Dostum, an ethnic Uzbek who led a personal army fighting the Taliban regime before the 2001 U.S. military intervention and who is accused by rights groups of involvement in war crimes, joined the political mainstream last year as President Ashraf Ghani’s running mate.
He traded the new suit for a military uniform last month to accompany the army and armed villagers fighting an offensive by the Islamists in his northern heartland.
Dostum’s armored vehicle was moving in a convoy along a remote highway in the province of Faryab when 20 militants opened fire, said police chief Subhan Qul, who was in the convoy. Dostum’s vehicle was hit several times by shots in the gunfight that followed, Afghan media reported.
“As a result of almost three hours of fighting at least four Taliban are killed and 13 are captured alive,” an official from Dostum’s media office said.
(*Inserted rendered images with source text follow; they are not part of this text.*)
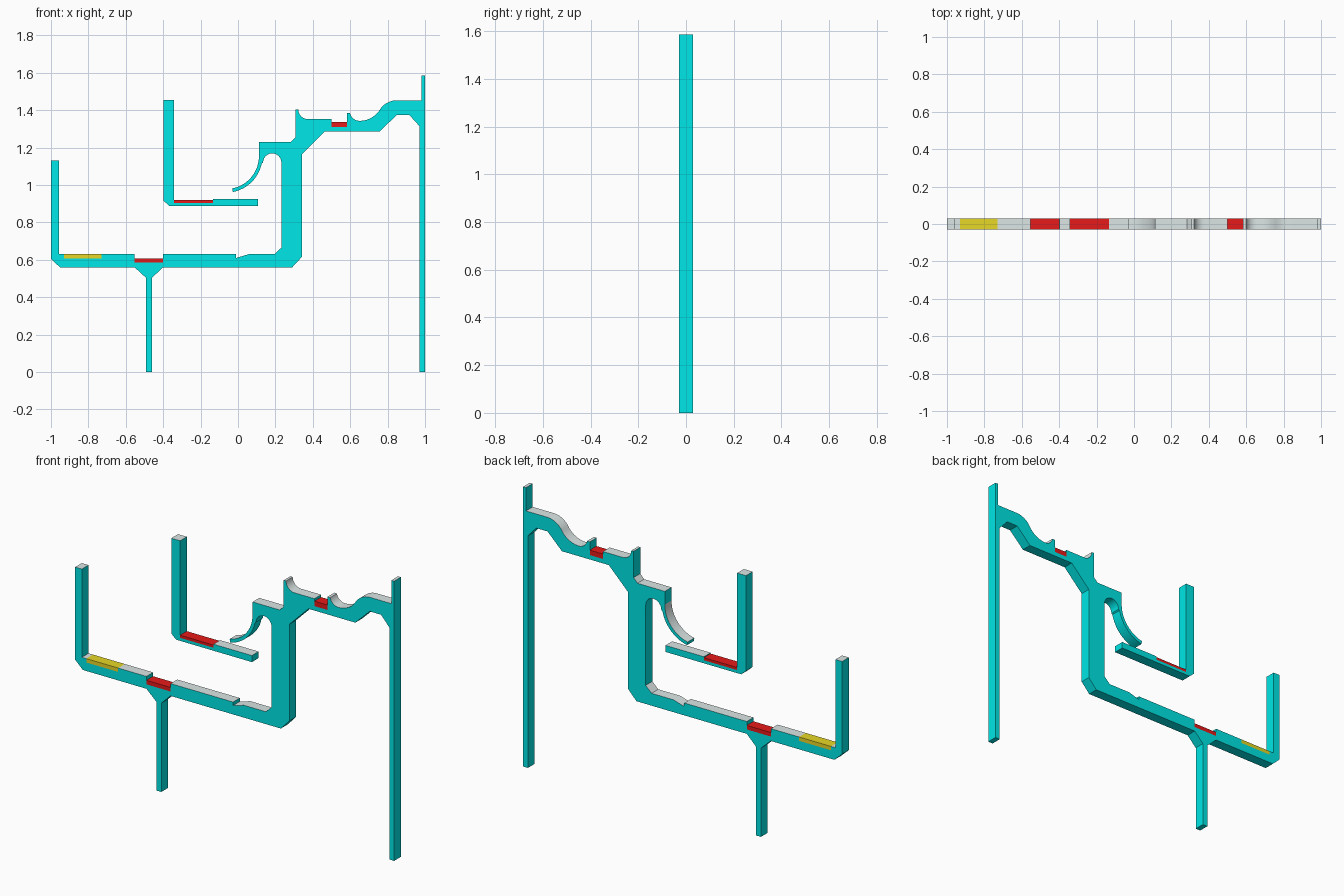
import bpy, bmesh
from math import cos, sin, radians

if "Cube" in bpy.data.objects:
    bpy.data.objects.remove(bpy.data.objects["Cube"])

HALF = 0.03  # half thickness of every part


def material(name, rgb):
    m = bpy.data.materials.new(name)
    m.diffuse_color = (*rgb, 1)
    m.use_nodes = True
    m.node_tree.nodes["Principled BSDF"].inputs["Base Color"].default_value = m.diffuse_color
    return m


TEAL = material("teal", (0.0, 0.8, 0.8))
PALE = material("pale_top", (0.72, 0.8, 0.79))
RED = material("red", (0.8, 0.01, 0.01))
YELLOW = material("yellow", (0.8, 0.68, 0.02))


def arc(cx, cz, r, a0, a1, n=12):
    angles = [radians(a0 + (a1 - a0) * i / n) for i in range(n + 1)]
    return [(cx + r * cos(a), cz + r * sin(a)) for a in angles]


def plate(name, outline, side, top):
    """Extrude an x/z outline through y; upward faces get the top material."""
    bm = bmesh.new()
    face = bm.faces.new([bm.verts.new((x, -HALF, z)) for x, z in outline])
    ext = bmesh.ops.extrude_face_region(bm, geom=[face], use_keep_orig=True)
    moved = [v for v in ext["geom"] if isinstance(v, bmesh.types.BMVert)]
    bmesh.ops.translate(bm, vec=(0, 2 * HALF, 0), verts=moved)
    bmesh.ops.recalc_face_normals(bm, faces=bm.faces)
    bm.normal_update()
    for f in bm.faces:
        f.material_index = 1 if f.normal.z > 0.03 else 0
    mesh = bpy.data.meshes.new(name)
    bm.to_mesh(mesh)
    bm.free()
    mesh.materials.append(side)
    mesh.materials.append(top)
    ob = bpy.data.objects.new(name, mesh)
    bpy.context.collection.objects.link(ob)
    bpy.ops.object.select_all(action="DESELECT")
    ob.select_set(True)
    bpy.context.view_layer.objects.active = ob
    bpy.ops.object.shade_smooth_by_angle(angle=radians(30))
    return ob


def inlay(name, x0, x1, z0, z1, mat):
    return plate(name, [(x0, z0), (x1, z0), (x1, z1), (x0, z1)], mat, mat)


# Main track: end wall, lower floor with inlay pockets and a small dip
body = [(-1, 1.13), (-0.958, 1.13), (-0.958, 0.63),
        (-0.93, 0.63), (-0.93, 0.608), (-0.73, 0.608), (-0.73, 0.63),
        (-0.553, 0.63), (-0.553, 0.585), (-0.402, 0.585), (-0.402, 0.63),
        (-0.01, 0.63), (-0.01, 0.61), (0.057, 0.63), (0.195, 0.63), (0.232, 0.665)]
# Column arch and curved tongue
body += arc(0.183, 1.12, 0.049, 0, 180)
body += arc(-0.065, 1.155, 0.196, -12, -79)
body += arc(-0.065, 1.155, 0.177, -79, 0)
# Ledge and upper track, with the S-curved ramp
body += [(0.112, 1.23), (0.283, 1.23), (0.307, 1.256), (0.307, 1.405)]
body += arc(0.375, 1.405, 0.053, 180, 270, 8)
body += [(0.5, 1.352), (0.5, 1.31), (0.582, 1.31), (0.582, 1.385)]
body += arc(0.65, 1.395, 0.052, 191, 270, 8)
body += arc(0.65, 1.472, 0.129, -88, -36, 10)
body += arc(0.85, 1.344, 0.109, 146, 90, 10)
# Tall right post, then the underside back to the left, with the short post
body += [(0.982, 1.453), (0.982, 1.585), (1, 1.585), (1, 0), (0.97, 0),
         (0.97, 1.315), (0.917, 1.373), (0.847, 1.373), (0.757, 1.285),
         (0.463, 1.285), (0.343, 1.165), (0.343, 0.617), (0.29, 0.56),
         (-0.402, 0.56), (-0.46, 0.503), (-0.46, 0), (-0.491, 0),
         (-0.491, 0.503), (-0.553, 0.56), (-0.952, 0.56), (-1, 0.605)]
plate("main_track", body, TEAL, PALE)

# Floating L-shaped ledge with its pocket
plate("floating_ledge", [(-0.397, 1.455), (-0.342, 1.455), (-0.342, 0.905),
                         (-0.133, 0.905), (-0.133, 0.925), (0.108, 0.925),
                         (0.108, 0.888), (-0.367, 0.888), (-0.397, 0.915)], TEAL, PALE)

# Coloured floor inlays
inlay("goal_inlay", -0.93, -0.73, 0.608, 0.63, YELLOW)
inlay("lower_hazard_inlay", -0.553, -0.402, 0.585, 0.608, RED)
inlay("ledge_hazard_inlay", -0.342, -0.133, 0.905, 0.92, RED)
inlay("upper_hazard_inlay", 0.5, 0.582, 0.31 + 1, 1.338, RED)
Earlier a spokesman said eight militants died. There were no initial reports of casualties among the security forces.
Afghan forces are largely fighting the Taliban alone for the first time this year after all but a rump of foreign coalition soldiers left the country last year. The insurgents have made advances in the north and south but struggled to hold territory.
Dostum has been itching to take the fight to the Taliban for months, but has had to tread carefully because of concerns by Ghani that his return to the front lines would drag Afghanistan back into the chaos of the 1990s when militias waged civil war.
Dostum helped end Taliban rule at the start of the U.S. invasion but was accused by rights groups at the time of deliberately killing up to 2,000 Taliban prisoners in shipping containers. He denies this.
U.S.-led forces have spent $54 billion training a national Afghan army and police for a unified fight against the Taliban insurgents but many power brokers dating back decades retain personal bodyguard units and often arsenals.
Since Ghani forbade him from taking what Dostum said were his 9,000 armed men into battle, he has instead toured Faryab with local soldiers and police, boosting morale and claiming to have helped clear swathes of territory from the Taliban’s grip.
“Whether I command or don’t command, my presence will get things done,” the burly, moustachioed commander known by everyone as General Dostum said in a rare meeting with reporters in July.
“My presence will be felt. The police, the army know this very well. You will see – even the women will be throwing rocks at the Taliban,” he said, seated in a padded armchair at his pink-painted compound.
Additional reporting by Mirwais Harooni, Kay Johnson and Hamid Shalizi; Editing by Mark Heinrich